QuickSketch: A look at Conservative Party of Quebec Leader Éric Duhaime

·2 min read

MONTREAL — A look at Éric Duhaime, leader of the Conservative Party of Quebec.

Born: April 15, 1969, in Montreal.

Early years: An only child, Duhaime grew up in the Montreal suburb of Laval. His mother worked as a bus driver and his father worked at a factory. Duhaime began to follow the news while in primary school, reading the daily paper and watching nightly news broadcasts, a habit he maintained throughout his life.

Education: He earned a bachelor’s in political science from Université de Montréal and a master’s in public administration from École nationale d'administration publique.

Family: Duhaime is gay and has been with his partner for around 10 years.

Before politics: Duhaime was a well-known talk radio host in Quebec City, a newspaper columnist and an author. He has also worked for the National Democratic Institute, a United States-based non-governmental organization that promotes democratic institutions. Duhaime worked for that institute in Morocco, from 2005 to 2007, and Iraq, from 2008 to 2009.

Political record: In the 1990s, Duhaime was a parliamentary aide and researcher for the Bloc Québécois, and he was also an adviser to the party's leader. From 2000 to 2002, he was an adviser to then-Canadian Alliance leader Stockwell Day.

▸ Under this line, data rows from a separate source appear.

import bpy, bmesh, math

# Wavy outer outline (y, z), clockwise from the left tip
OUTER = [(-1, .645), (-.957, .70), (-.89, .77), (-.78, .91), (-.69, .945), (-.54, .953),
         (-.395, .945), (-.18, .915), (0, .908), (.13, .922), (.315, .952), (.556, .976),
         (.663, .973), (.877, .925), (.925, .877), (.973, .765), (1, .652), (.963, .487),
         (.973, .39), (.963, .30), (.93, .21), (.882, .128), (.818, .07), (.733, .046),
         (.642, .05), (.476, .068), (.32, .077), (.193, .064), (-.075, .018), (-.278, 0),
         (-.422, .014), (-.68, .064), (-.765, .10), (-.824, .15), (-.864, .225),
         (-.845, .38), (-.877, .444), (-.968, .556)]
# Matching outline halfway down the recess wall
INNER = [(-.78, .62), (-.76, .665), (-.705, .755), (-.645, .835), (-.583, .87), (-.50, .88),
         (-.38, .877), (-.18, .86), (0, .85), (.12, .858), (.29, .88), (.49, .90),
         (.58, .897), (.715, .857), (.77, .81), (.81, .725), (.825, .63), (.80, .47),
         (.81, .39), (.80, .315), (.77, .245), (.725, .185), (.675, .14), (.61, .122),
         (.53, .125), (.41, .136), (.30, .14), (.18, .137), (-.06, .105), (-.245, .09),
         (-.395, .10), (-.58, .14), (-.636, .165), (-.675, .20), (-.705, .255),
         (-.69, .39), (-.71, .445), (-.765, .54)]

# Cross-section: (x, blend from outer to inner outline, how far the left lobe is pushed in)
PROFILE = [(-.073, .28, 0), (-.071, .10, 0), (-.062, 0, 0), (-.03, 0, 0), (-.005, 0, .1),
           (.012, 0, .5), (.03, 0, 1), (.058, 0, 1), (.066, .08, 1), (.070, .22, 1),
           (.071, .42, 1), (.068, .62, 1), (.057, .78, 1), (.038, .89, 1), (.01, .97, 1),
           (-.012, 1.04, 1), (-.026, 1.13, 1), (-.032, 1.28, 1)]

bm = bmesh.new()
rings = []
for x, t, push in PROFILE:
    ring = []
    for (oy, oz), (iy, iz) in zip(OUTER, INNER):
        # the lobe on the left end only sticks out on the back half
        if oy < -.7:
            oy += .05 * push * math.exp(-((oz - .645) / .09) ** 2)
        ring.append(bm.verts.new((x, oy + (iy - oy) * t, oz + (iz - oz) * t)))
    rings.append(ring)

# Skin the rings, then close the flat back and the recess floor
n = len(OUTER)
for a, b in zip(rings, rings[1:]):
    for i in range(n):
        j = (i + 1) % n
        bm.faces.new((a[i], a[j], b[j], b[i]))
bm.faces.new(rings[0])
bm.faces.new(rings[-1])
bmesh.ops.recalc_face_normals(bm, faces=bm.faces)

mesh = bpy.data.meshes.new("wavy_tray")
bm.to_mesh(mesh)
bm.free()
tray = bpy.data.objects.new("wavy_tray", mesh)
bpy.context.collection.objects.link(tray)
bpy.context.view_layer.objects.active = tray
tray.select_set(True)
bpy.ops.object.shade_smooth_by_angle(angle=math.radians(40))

In 2003, Duhaime stood for election to the provincial legislature in a Montreal-area riding as a member of the right-of-centre Action démocratique du Québec, coming third. He then worked as an adviser to former ADQ leader Mario Dumont, between 2003 and 2008, a period that saw Dumont become leader of the official Opposition.

In April 2001, Duhaime became the leader of the Conservative Party of Quebec, winning nearly 96 per cent of the vote in the leadership race.

Riding: Chauveau (Quebec City)

Quote: “I’m doubly vaccinated, I’m not against the vaccine, I’ve never participated in the protests,” Duhaime said about the so-called freedom convoy protests and the COVID-19 vaccine. “But at the same time, I have to say that I’m in favour of freedom of choice. It’s not the government’s role to tell you what to inject, or not, in your body.”

This report by The Canadian Press was first published Sept. 20, 2022.

The Canadian Press